> **Assignment**:
Lines below starting with the line with "mesh.materials.append(mat)" and going on through the line with "scale = pinch" must be output exactly; the rest of the records must be left out.

> **Data**:
━━━━
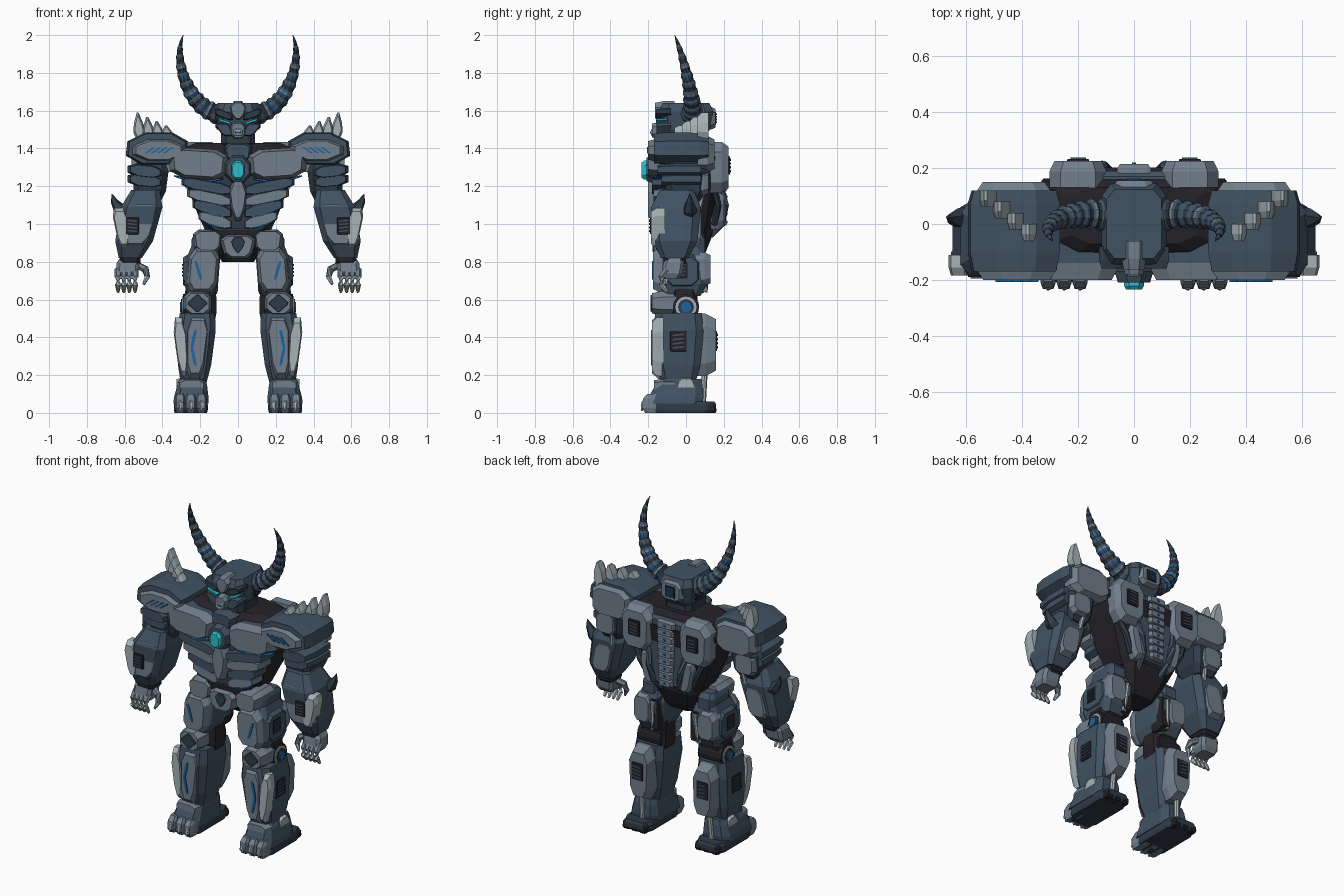
import bpy, bmesh, math
from mathutils import Vector, geometry

if "Cube" in bpy.data.objects:
    bpy.data.objects.remove(bpy.data.objects["Cube"])


def make_material(name, red, green, blue):
    linear = (red, green, blue, 1)
    mat = bpy.data.materials.new(name)
    mat.use_nodes = True
    mat.diffuse_color = linear
    mat.node_tree.nodes["Principled BSDF"].inputs["Base Color"].default_value = linear
    return mat


black = make_material("soot black", .018, .016, .021)
navy = make_material("dark navy", .028, .044, .065)
slate = make_material("slate blue", .053, .084, .123)
steel = make_material("steel grey", .165, .21, .26)
pale = make_material("pale grey", .38, .45, .47)
blue = make_material("bright blue", .013, .127, .352)
cyan = make_material("glowing cyan", .026, .515, .617)


def skin(name, rings, mats, mirror, rule):
    """Join vertex rings into a capped body; the rule picks each band's material."""
    bm = bmesh.new()
    rows = [[bm.verts.new(point) for point in ring] for ring in rings]
    count = len(rows[0])
    for band, (low, high) in enumerate(zip(rows, rows[1:])):
        for j in range(count):
            k = (j + 1) % count
            face = bm.faces.new((low[j], low[k], high[k], high[j]))
            face.material_index = rule(band)
    bm.faces.new(rows[0])
    bm.faces.new(rows[-1])
    bmesh.ops.recalc_face_normals(bm, faces=bm.faces)
    mesh = bpy.data.meshes.new(name)
    bm.to_mesh(mesh)
    bm.free()
    for mat in mats:
        mesh.materials.append(mat)
    obj = bpy.data.objects.new(name, mesh)
    bpy.context.collection.objects.link(obj)
    if mirror:
        obj.modifiers.new("mirror", 'MIRROR')


def octagon(at, size, taper=0, lean=0, tilt=0, cut=.4):
    """Rectangle with cut corners; taper widens the top, lean and tilt shear it."""
    k = 1 - cut
    unit = [(1, k), (k, 1), (-k, 1), (-1, k), (-1, -k), (-k, -1), (k, -1), (1, -k)]
    return [(at[0] + u * (1 + v * taper) * size[0] / 2 + v * lean,
             at[1] + v * size[1] / 2 + u * tilt) for u, v in unit]


def plate(name, mat, at, size, deep, rim=.82, axis='y', edge=None, **shape):
    """Armour plate from its outer face depth to its base depth, with a chamfered rim."""
    face, base = deep
    outline = octagon(at, size, **shape)
    rings = []
    for depth, scale in ((base, 1), (face + (base - face) * .4, 1), (face, rim)):
        flat = [(at[0] + (a - at[0]) * scale, at[1] + (b - at[1]) * scale) for a, b in outline]
        rings.append([(a, depth, b) if axis == 'y' else (depth, a, b) for a, b in flat])
    mirror = axis == 'x' or at[0] != 0
    skin(name, rings, [mat, edge or mat], mirror, lambda band: 1 - band)


def limb(name, mat, bottom, top, size, taper=0, ends=.75):
    """Upright barrel with cut corners, narrowed at both ends."""
    low, high = Vector(bottom), Vector(top)
    rings = []
    for t, pinch in ((0, ends), (.25, 1), (.75, 1), (1, ends)):
        centre = low.lerp(high, t)
        scale = pinch * (1 + taper * (2 * t - 1))
        section = octagon(centre.xy, [side * scale for side in size], cut=.3)
        rings.append([(a, b, centre.z) for a, b in section])
    skin(name, rings, [mat], low.x != 0, lambda band: 0)


def tube(name, mats, points, radii, sides=6, rule=lambda band: 0):
    """Round body along a path."""
    path = [Vector(point) for point in points]
    angles = [math.tau * j / sides for j in range(sides)]
    rings = []
    for i, point in enumerate(path):
        along = path[min(i + 1, len(path) - 1)] - path[max(i - 1, 0)]
        turn = along.to_track_quat('Z', 'Y')
        rings.append([point + turn @ Vector((math.cos(a), math.sin(a), 0)) * radii[i] for a in angles])
    skin(name, rings, mats, True, rule)


def vent(name, at, size, face, axis='y', slat=slate):
    """Dark framed grille with four slats."""
    out = math.copysign(.005, face)
    width, height = size
    plate(name + "_frame", black, at, size, (face, face - out * 5), axis=axis, rim=.95, cut=.1)
    for i in range(4):
        level = at[1] + height * (i - 1.5) / 5
        plate(name + "_slat", slat, (at[0], level), (width * .7, height / 12), (face + out, face),
              axis=axis, rim=1, tilt=height / 30)


# Torso core and pelvis
limb("waist_core", black, bottom=(0, .03, .95), top=(0, .03, 1.35), size=(.5, .28), taper=.3, ends=.95)
limb("shoulder_core", black, bottom=(0, .03, 1.33), top=(0, .03, 1.43), size=(.62, .28), taper=-.2, ends=.9)
limb("pelvis", black, bottom=(0, 0, .8), top=(0, 0, .98), size=(.27, .24), taper=.3, ends=.9)
limb("neck", navy, bottom=(0, 0, 1.4), top=(0, 0, 1.5), size=(.18, .2))
plate("abdomen", navy, at=(0, 1.15), size=(.46, .38), deep=(-.14, -.05), taper=.3, rim=.95, cut=.2)

# Chest
plate("chest_armour", steel, at=(.21, 1.32), size=(.31, .16), deep=(-.2, -.05), edge=slate, taper=.05, tilt=.01)
plate("chest_facet", pale, at=(.21, 1.375), size=(.18, .02), deep=(-.19, -.17), tilt=.01, taper=.1)
plate("chest_line", blue, at=(.14, 1.23), size=(.12, .012), deep=(-.17, -.12), tilt=-.01)
plate("chest_line", blue, at=(.27, 1.235), size=(.14, .012), deep=(-.17, -.12), tilt=.02)
for i in range(4):
    level, reach = 1.2 - i * .06, .27 - i * .03
    middle = .03 + reach / 2
    plate("rib", steel if i % 2 else slate, at=(middle, level), size=(reach, .06),
          deep=(-.18 + i * .008, -.06), tilt=.025, rim=.9)
    plate("rib_line", blue, at=(middle, level - .03), size=(reach * .7, .008), deep=(-.16, -.12), tilt=.015)
plate("sternum", steel, at=(0, 1.13), size=(.085, .23), deep=(-.2, -.1), taper=.3, cut=.6)
plate("collar", slate, at=(0, 1.38), size=(.14, .1), deep=(-.17, -.05), taper=.1)
plate("gem_socket", slate, at=(0, 1.29), size=(.14, .15), deep=(-.21, -.1), cut=.6)
plate("gem", cyan, at=(0, 1.285), size=(.07, .1), deep=(-.235, -.2), cut=.5, rim=.8)

# Hips
plate("hip_plate", steel, at=(.16, .91), size=(.15, .12), deep=(-.16, .02), taper=.1)
plate("belt_plate", steel, at=(0, .88), size=(.17, .13), deep=(-.17, -.05), taper=.2)
plate("belt_inlay", navy, at=(0, .89), size=(.06, .08), deep=(-.178, -.16), taper=.5, cut=.6, rim=.95)
limb("hip_side", slate, bottom=(.19, 0, .83), top=(.19, 0, .95), size=(.11, .2))

# Back
plate("back_shell", slate, at=(0, 1.19), size=(.24, .42), deep=(.19, .14), taper=.3, rim=.92, cut=.1)
for i in range(9):
    level = 1.01 + i * .045
    plate("vertebra", steel, at=(0, level), size=(.09 + i * .004, .042), deep=(.215, .17), cut=.2)
    plate("vertebra_light", blue, at=(0, level), size=(.016, .014), deep=(.22, .21), rim=1)
plate("back_pod", steel, at=(.2, 1.3), size=(.2, .27), deep=(.225, .13), taper=.05)
vent("back_vent", at=(.2, 1.31), size=(.08, .1), face=.232)
plate("lower_back_plate", steel, at=(.13, 1.07), size=(.08, .2), deep=(.2, .13), lean=.02)
tube("back_cable", [slate], [(.13, .18, 1.2), (.11, .21, 1.1), (.09, .19, 1), (.08, .13, .94)], [.018] * 4)
tube("side_cable", [navy], [(.24, .15, 1.2), (.2, .17, 1.1), (.15, .15, 1)], [.018] * 3)

# Head
limb("skull", slate, bottom=(0, 0, 1.45), top=(0, 0, 1.64), size=(.215, .27), taper=.15, ends=.8)
plate("brow", steel, at=(0, 1.6), size=(.08, .1), deep=(-.165, -.06), taper=.3, cut=.6)
plate("brow_ridge", navy, at=(.075, 1.58), size=(.1, .04), deep=(-.16, -.08), tilt=.018)
plate("eye", cyan, at=(.07, 1.543), size=(.07, .012), deep=(-.16, -.1), tilt=.012, rim=.95)
plate("cheek", slate, at=(.07, 1.5), size=(.07, .07), deep=(-.155, -.08), taper=.2, lean=.02)
plate("snout", steel, at=(0, 1.495), size=(.08, .09), deep=(-.18, -.08), cut=.5)
plate("muzzle", pale, at=(0, 1.485), size=(.05, .035), deep=(-.186, -.17))
plate("mouth", blue, at=(0, 1.485), size=(.03, .012), deep=(-.19, -.18))
plate("head_rear", steel, at=(0, 1.56), size=(.15, .12), deep=(.155, .1))
vent("head_vent", at=(0, 1.56), size=(.07, .07), face=.16, slat=blue)
vent("temple_vent", at=(.03, 1.53), size=(.06, .06), face=.115, axis='x')

# Horns with stepped ridges and thin coloured rings
steps = 46
path = geometry.interpolate_bezier(Vector((.09, .03, 1.58)), Vector((.25, .05, 1.6)),
                                   Vector((.35, 0, 1.85)), Vector((.29, -.06, 2)), steps)
radii = [max(.002, .058 * (1 - i / (steps - 1)) ** .75 * (.92 + i % 4 // 2 * .14)) for i in range(steps)]
tube("horn", [navy, slate, steel, blue], path, radii, sides=10,
     rule=lambda band: 3 if band in (9, 17, 25) else 2 if band % 12 == 6 else band % 4 // 2)

# Shoulders
for face in (-.17, .12):
    plate("shoulder_pad", slate, at=(.43, 1.4), size=(.32, .17), deep=(face, 0), rim=.92, cut=.55, lean=-.01)
plate("shoulder_front", steel, at=(.42, 1.39), size=(.29, .12), deep=(-.2, -.1), cut=.6)
plate("shoulder_back", steel, at=(.43, 1.37), size=(.27, .19), deep=(.15, .06))
for i in range(4):
    plate("shoulder_slash", blue, at=(.37 + i * .032, 1.39), size=(.014, .036), deep=(-.207, -.19), lean=-.025, rim=1)
    y = .09 - i * .04
    plate("shoulder_spike", pale, at=(.525 - i * .05, 1.51 - i * .01), size=(.055, .16 - i * .025),
          deep=(y - .03, y + .03), lean=.006, taper=-.4, cut=.7, rim=.7)

# Arms
limb("upper_arm", navy, bottom=(.47, 0, 1.12), top=(.46, 0, 1.33), size=(.18, .22), taper=.1)
for i in range(2):
    plate("arm_band", slate, at=(.49, 1.28 - i * .05), size=(.19, .07), deep=(-.15 + i * .02, .08), cut=.5, tilt=.01)
plate("upper_arm_rear", steel, at=(.48, 1.22), size=(.14, .14), deep=(.12, .05))
limb("forearm", slate, bottom=(.57, -.06, .82), top=(.49, -.05, 1.18), size=(.21, .25), taper=.1, ends=.65)
plate("forearm_front", steel, at=(.52, 1), size=(.16, .25), deep=(-.18, -.1), lean=-.03, taper=.1)
plate("forearm_blade", pale, at=(.615, .98), size=(.07, .21), deep=(-.185, -.11), lean=.015, taper=.2)
plate("forearm_rear", steel, at=(.53, .98), size=(.13, .2), deep=(.08, 0), lean=-.02)
vent("forearm_vent", at=(.56, .99), size=(.07, .09), face=-.19)
tube("elbow_spike", [navy], [(.58, .02, 1.05), (.63, .02, 1.08), (.655, .02, 1.12), (.668, .02, 1.16)],
     [.045, .036, .02, .002], sides=5)
tube("arm_piston", [pale], [(.44, .1, 1.24), (.46, .07, 1.08)], [.014] * 2, sides=8)

# Hands
limb("wrist", black, bottom=(.57, -.06, .78), top=(.57, -.06, .85), size=(.11, .12))
limb("palm", steel, bottom=(.59, -.08, .71), top=(.58, -.06, .82), size=(.12, .11))
for i in range(4):
    x = .545 + i * .03
    tube("finger", [steel, pale], [(x, -.1, .76), (x, -.13, .72), (x, -.13, .68), (x, -.1, .64)],
         [.019, .019, .017, .008], rule=lambda band: min(band, 1))
tube("thumb", [steel, pale], [(.53, -.07, .78), (.49, -.09, .76), (.48, -.1, .72), (.5, -.11, .68)],
     [.02, .02, .016, .007], rule=lambda band: band // 2)

# Thighs and knees
limb("thigh", slate, bottom=(.2, -.02, .62), top=(.18, -.01, .88), size=(.18, .26))
plate("thigh_front", steel, at=(.185, .755), size=(.16, .24), deep=(-.175, -.08), lean=-.01)
plate("thigh_outer", slate, at=(-.02, .75), size=(.2, .18), deep=(.29, .22), axis='x')
plate("thigh_rear", steel, at=(.22, .76), size=(.12, .18), deep=(.13, .05))
plate("thigh_recess", black, at=(.14, .74), size=(.07, .22), deep=(.115, .03), cut=.2)
tube("thigh_piston", [pale], [(.145, .115, .82), (.16, .1, .64)], [.014] * 2, sides=8)
plate("thigh_line", blue, at=(.21, .755), size=(.016, .1), deep=(-.18, -.17), lean=.015, rim=1)
vent("thigh_vent", at=(-.03, .755), size=(.08, .09), face=.292, axis='x')
limb("knee_core", black, bottom=(.2, -.01, .48), top=(.2, -.01, .66), size=(.17, .14), ends=.9)
for i, (part, mat) in enumerate((("joint", black), ("ring", pale), ("hub", navy), ("light", blue))):
    tube("knee_" + part, [mat], [(.13, 0, .56), (.29 + i * .006, 0, .56)], [.07 - i * .014] * 2, sides=16)
plate("knee_cap", steel, at=(.215, .58), size=(.15, .13), deep=(-.18, -.05), cut=.5)
plate("knee_inlay", navy, at=(.215, .58), size=(.1, .09), deep=(-.187, -.17), cut=.9, rim=.95)

# Shins
limb("shin", slate, bottom=(.235, -.04, .16), top=(.215, -.04, .53), size=(.19, .25), taper=.15, ends=.85)
plate("shin_front", steel, at=(.22, .35), size=(.11, .34), deep=(-.18, -.1), taper=.2, lean=-.01)
plate("shin_blade", pale, at=(.3, .35), size=(.06, .31), deep=(-.18, -.12), taper=.2, lean=.015, cut=.5)
for i in range(2):
    plate("shin_line", blue, at=(.235, .3 + i * .09), size=(.016, .1), deep=(-.186, -.17), lean=.01 - i * .02, rim=1)
plate("calf", steel, at=(.22, .36), size=(.14, .33), deep=(.16, .02), taper=.1)
vent("calf_vent", at=(.225, .38), size=(.08, .11), face=.165)
vent("shin_vent", at=(-.04, .38), size=(.09, .11), face=.325, axis='x')
tube("ankle_piston", [pale], [(.23, .1, .24), (.24, .09, .06)], [.016] * 2, sides=8)

# Feet
limb("sole", navy, bottom=(.25, -.02, 0), top=(.25, -.02, .06), size=(.18, .36), ends=.95)
limb("instep", slate, bottom=(.25, -.06, .05), top=(.24, -.03, .18), size=(.17, .27), taper=-.15, ends=.95)
plate("ankle_guard", steel, at=(.245, .14), size=(.15, .08), deep=(-.17, -.06))
plate("ankle_side", pale, at=(0, .15), size=(.1, .07), deep=(.325, .27), axis='x', taper=-.2)
for i in range(3):
    x = .193 + i * .057
    limb("toe", steel, bottom=(x, -.16, 0), top=(x, -.15, .1), size=(.054, .15))
    tube("toe_claw", [pale], [(x, -.18, .085), (x, -.225, .05), (x, -.235, .01)], [.02, .015, .004], sides=5)
    limb("heel_toe", black, bottom=(x, .13, 0), top=(x, .12, .05), size=(.05, .07))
━━━━
> **Response to this exercise**:
        mesh.materials.append(mat)
    obj = bpy.data.objects.new(name, mesh)
    bpy.context.collection.objects.link(obj)
    if mirror:
        obj.modifiers.new("mirror", 'MIRROR')


def octagon(at, size, taper=0, lean=0, tilt=0, cut=.4):
    """Rectangle with cut corners; taper widens the top, lean and tilt shear it."""
    k = 1 - cut
    unit = [(1, k), (k, 1), (-k, 1), (-1, k), (-1, -k), (-k, -1), (k, -1), (1, -k)]
    return [(at[0] + u * (1 + v * taper) * size[0] / 2 + v * lean,
             at[1] + v * size[1] / 2 + u * tilt) for u, v in unit]


def plate(name, mat, at, size, deep, rim=.82, axis='y', edge=None, **shape):
    """Armour plate from its outer face depth to its base depth, with a chamfered rim."""
    face, base = deep
    outline = octagon(at, size, **shape)
    rings = []
    for depth, scale in ((base, 1), (face + (base - face) * .4, 1), (face, rim)):
        flat = [(at[0] + (a - at[0]) * scale, at[1] + (b - at[1]) * scale) for a, b in outline]
        rings.append([(a, depth, b) if axis == 'y' else (depth, a, b) for a, b in flat])
    mirror = axis == 'x' or at[0] != 0
    skin(name, rings, [mat, edge or mat], mirror, lambda band: 1 - band)


def limb(name, mat, bottom, top, size, taper=0, ends=.75):
    """Upright barrel with cut corners, narrowed at both ends."""
    low, high = Vector(bottom), Vector(top)
    rings = []
    for t, pinch in ((0, ends), (.25, 1), (.75, 1), (1, ends)):
        centre = low.lerp(high, t)
        scale = pinch * (1 + taper * (2 * t - 1))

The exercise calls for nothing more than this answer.